▶ _Stored records_:
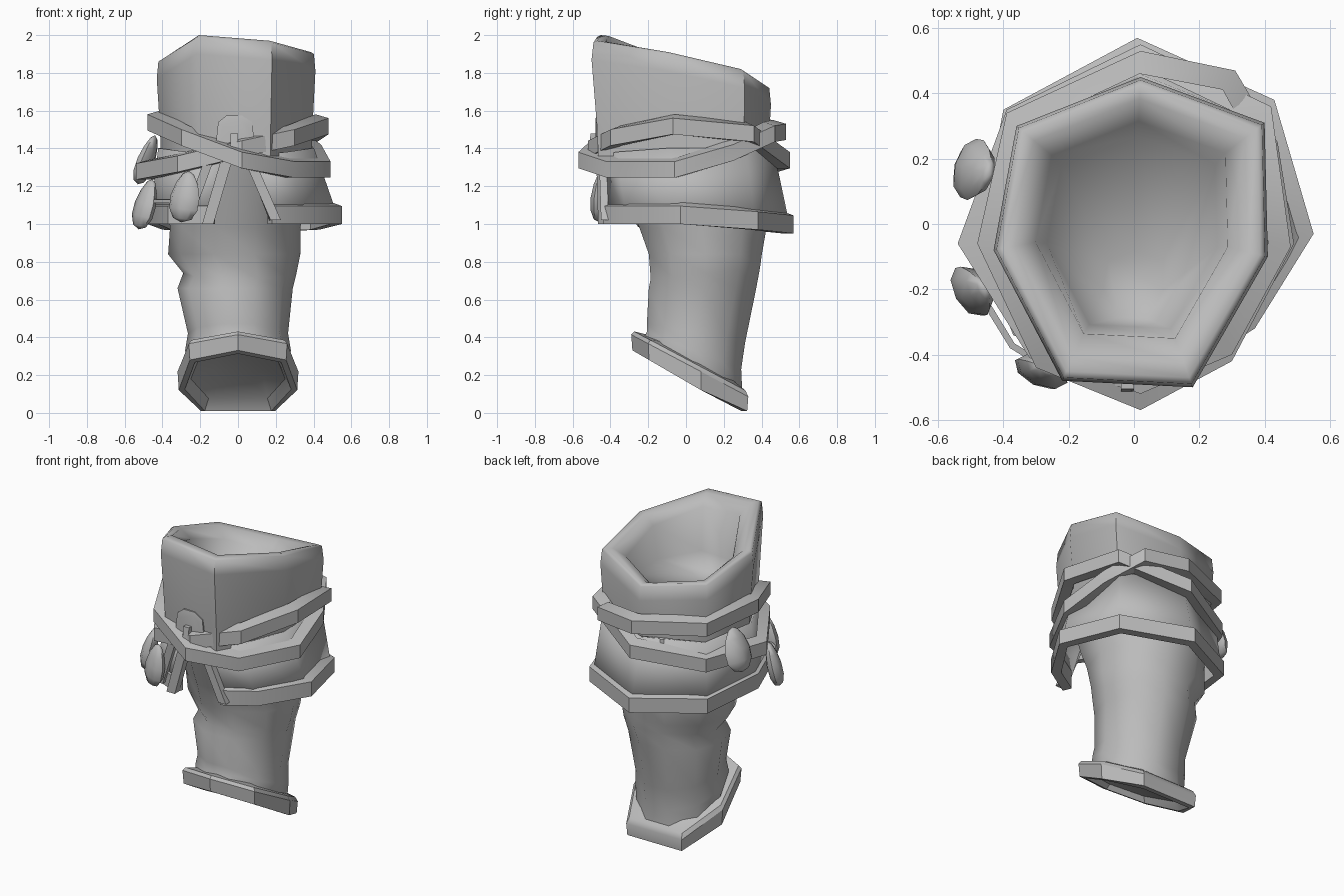
import bpy, bmesh, math
from mathutils import Vector, Matrix

if "Cube" in bpy.data.objects:
    bpy.data.objects.remove(bpy.data.objects["Cube"])

grey = bpy.data.materials.new("plain grey")
grey.diffuse_color = (0.5, 0.5, 0.5, 1)
grey.use_nodes = True
grey.node_tree.nodes["Principled BSDF"].inputs["Base Color"].default_value = grey.diffuse_color


def finish(name, bm, angle):
    """Turn a bmesh into an object with sharp edges above the angle."""
    bmesh.ops.recalc_face_normals(bm, faces=bm.faces)
    mesh = bpy.data.meshes.new(name)
    bm.to_mesh(mesh)
    bm.free()
    mesh.materials.append(grey)
    mesh.shade_smooth()
    mesh.set_sharp_from_angle(angle=math.radians(angle))
    ob = bpy.data.objects.new(name, mesh)
    bpy.context.collection.objects.link(ob)
    return ob


def loft(name, rings, angle, caps=(False, False), closed=True):
    """Skin a list of point rings."""
    bm = bmesh.new()
    rows = [[bm.verts.new(p) for p in r] for r in rings]
    n = len(rows[0])
    for a, b in zip(rows, rows[1:]):
        for i in range(n if closed else n - 1):
            j = (i + 1) % n
            bm.faces.new((a[i], a[j], b[j], b[i]))
    for cap, row in zip(caps, (rows[0], rows[-1])):
        if cap:
            bm.faces.new(row)
    return finish(name, bm, angle)


def strap(name, pts, width, thick, closed=True, angle=35):
    """Sweep a box section with a sloped top along outer centre points."""
    bm = bmesh.new()
    rows = []
    for p in pts:
        p = Vector(p)
        out = Vector((p.x, p.y, 0)).normalized() * thick
        up = Vector((0, 0, width / 2))
        rows.append([bm.verts.new(q) for q in
                     (p - up, p + up * 0.9, p - out + up * 1.35, p - out - up)])
    n = len(rows)
    for i in range(n if closed else n - 1):
        a, b = rows[i], rows[(i + 1) % n]
        for k in range(4):
            m = (k + 1) % 4
            bm.faces.new((a[k], a[m], b[m], b[k]))
    if not closed:
        bm.faces.new(rows[0])
        bm.faces.new(rows[-1])
    return finish(name, bm, angle)


# Upper shaft: seven-sided tube with a slanted, hollow mouth
HEPT = [(.02, .45), (.40, .31), (.41, -.1), (.18, -.5),
        (-.22, -.48), (-.43, -.08), (-.36, .30)]
MOUTH_Z = [1.73, 1.82, 1.91, 1.97, 2.0, 1.87, 1.78]


def shaft_ring(s, z=None, dz=0, cx=0, cy=0):
    return [(cx + x * s, cy + y * s, (mz + dz) if z is None else z)
            for (x, y), mz in zip(HEPT, MOUTH_Z)]


loft("upper_shaft", [
    shaft_ring(.95, 1.36, cy=.01),
    shaft_ring(.96, 1.5, cy=.01),
    shaft_ring(1, dz=-.1),
    shaft_ring(.98, dz=-.01),
    shaft_ring(.94),
    shaft_ring(.85, dz=-.005),
    shaft_ring(.70, dz=-.06),
    shaft_ring(.62, z=1.64, cy=-.01),
    shaft_ring(.22, z=1.54, cy=-.18)], 62, (False, True))


# Lower leg: rounder tube with a fold in front
def leg_ring(z, x0, x1, y0, y1, slope=0, n=10):
    pts = []
    cx, cy = (x0 + x1) / 2, (y0 + y1) / 2
    for i in range(n):
        a = 2 * math.pi * i / n
        y = cy + (y1 - y0) / 2 * math.sin(a) * 1.04
        pts.append((cx + (x1 - x0) / 2 * math.cos(a), y, z + slope * (y - cy)))
    return pts


loft("lower_leg", [
    leg_ring(1.40, -.37, .37, -.40, .42),
    leg_ring(1.10, -.37, .35, -.30, .44),
    leg_ring(.98, -.36, .33, -.25, .43),
    leg_ring(.84, -.37, .33, -.20, .405),
    leg_ring(.74, -.29, .31, -.19, .395, .1),
    leg_ring(.66, -.32, .29, -.20, .375),
    leg_ring(.42, -.265, .265, -.21, .315, -.2),
    leg_ring(.33, -.28, .28, -.21, .295, -.4),
    leg_ring(.26, -.27, .27, -.23, .30, -.5)], 55, (True, True))

# Ankle band with a recessed opening under it
SOLE = [(.2, .33), (.32, .08), (.26, -.2), (0, -.29),
        (-.26, -.2), (-.32, .08), (-.2, .33)]


def sole_ring(s, dz, slope=-.53):
    return [(x * s, .02 + (y - .02) * s,
             max(.01, .215 + dz + slope * (y - .02) * s)) for x, y in SOLE]


loft("ankle_band", [sole_ring(.72, .08), sole_ring(.95, .06), sole_ring(1, .035),
                    sole_ring(.98, -.06, -.58), sole_ring(.88, -.06, -.58),
                    sole_ring(.78, -.01), sole_ring(.4, .025)], 30, (False, True))

# Skirt split at the front, with a hem and edge trims
HEM = [(.18, -.44, 1.05), (.37, -.32, 1.05), (.55, -.03, 1.05), (.43, .38, 1.02),
       (.01, .57, 1.0), (-.40, .35, 1.02), (-.48, -.06, 1.05),
       (-.37, -.34, 1.05), (-.14, -.45, 1.05)]
TOP = [(.04, -.44, 1.36), (.25, -.36, 1.38), (.39, -.08, 1.4), (.37, .31, 1.4),
       (.01, .45, 1.4), (-.35, .30, 1.4), (-.41, -.06, 1.4),
       (-.26, -.37, 1.38), (-.05, -.44, 1.36)]
low = [(x * .95, y * .95, z - .03) for x, y, z in HEM]
skirt = loft("skirt", [TOP, low], 50, closed=False)
mod = skirt.modifiers.new("thickness", "SOLIDIFY")
mod.thickness = .025
mod.offset = 0
strap("skirt_hem", HEM, .10, .06, closed=False)


def bar(name, a, b, width, depth):
    """Flat bar between two points, facing forward."""
    rings = [[(p[0] + sx * width / 2, p[1] + sy * depth / 2, p[2])
              for sx, sy in ((-1, -1), (1, -1), (1, 1), (-1, 1))] for p in (a, b)]
    return loft(name, rings, 30, (True, True))


bar("right_edge_trim", (.06, -.44, 1.34), (.20, -.43, 1.02), .055, .04)
bar("left_edge_trim", (-.06, -.45, 1.34), (-.16, -.44, 1.0), .06, .05)
bar("left_inner_trim", (-.16, -.43, 1.32), (-.27, -.40, 1.02), .05, .05)

# Two crossing belts, the falling one outermost in front
strap("falling_belt", [
    (.02, -.57, 1.34), (.30, -.42, 1.29), (.49, -.06, 1.29), (.44, .25, 1.38),
    (.31, .47, 1.48), (.02, .53, 1.49), (-.39, .34, 1.51), (-.48, -.06, 1.54),
    (-.30, -.44, 1.46)], .09, .07)
strap("rising_belt", [
    (.02, -.52, 1.40), (.30, -.40, 1.46), (.48, -.07, 1.52), (.42, .36, 1.48),
    (.02, .55, 1.34), (-.39, .35, 1.28), (-.54, -.06, 1.28),
    (-.32, -.41, 1.32)], .09, .07)

# Arched tab and knot behind the belts
arch = [(-.12, 1.40), (.09, 1.40), (.075, 1.54), (.02, 1.575), (-.06, 1.575), (-.105, 1.54)]
loft("arched_tab", [[(x, -.43, z) for x, z in arch],
                    [(x, -.475, z) for x, z in arch],
                    [(-.015 + (x + .015) * .75, -.48, 1.4 + (z - 1.4) * .85)
                     for x, z in arch]], 30, (True, True))
bar("tab_knot", (-.02, -.49, 1.39), (-.02, -.48, 1.48), .04, .05)


# Hanging leaf-shaped charms, narrower at the top
def charm(name, loc, facing, lean, tilt, size=(.085, .045, .138)):
    bm = bmesh.new()
    bmesh.ops.create_uvsphere(bm, u_segments=8, v_segments=6, radius=1)
    for v in bm.verts:
        taper = 1 - .25 * v.co.z
        v.co = Vector((v.co.x * size[0] * taper, v.co.y * size[1] * taper,
                       v.co.z * size[2]))
    bm.transform(Matrix.Translation(loc) @ Matrix.Rotation(facing, 4, 'Z')
                 @ Matrix.Rotation(tilt, 4, 'X') @ Matrix.Rotation(lean, 4, 'Y'))
    return finish(name, bm, 50)


charm("front_charm", (-.28, -.45, 1.145), math.radians(-25), .12, -.1)
charm("side_charm", (-.49, -.205, 1.105), math.radians(-60), .1, -.25)
charm("rear_charm", (-.485, .165, 1.34), math.radians(-105), 0, -.35, (.095, .045, .138))

# Cord between charms
strap("charm_cord", [(-.25, -.46, 1.12), (-.38, -.38, 1.12), (-.46, -.25, 1.12)],
      .02, .02, closed=False)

▶ _WORK ORDER_:
The expected answer is every line above in which the word "loft" appears.

▶ _EXERCISE RESULT_:
def loft(name, rings, angle, caps=(False, False), closed=True):
loft("upper_shaft", [
loft("lower_leg", [
loft("ankle_band", [sole_ring(.72, .08), sole_ring(.95, .06), sole_ring(1, .035),
skirt = loft("skirt", [TOP, low], 50, closed=False)
    return loft(name, rings, 30, (True, True))
loft("arched_tab", [[(x, -.43, z) for x, z in arch],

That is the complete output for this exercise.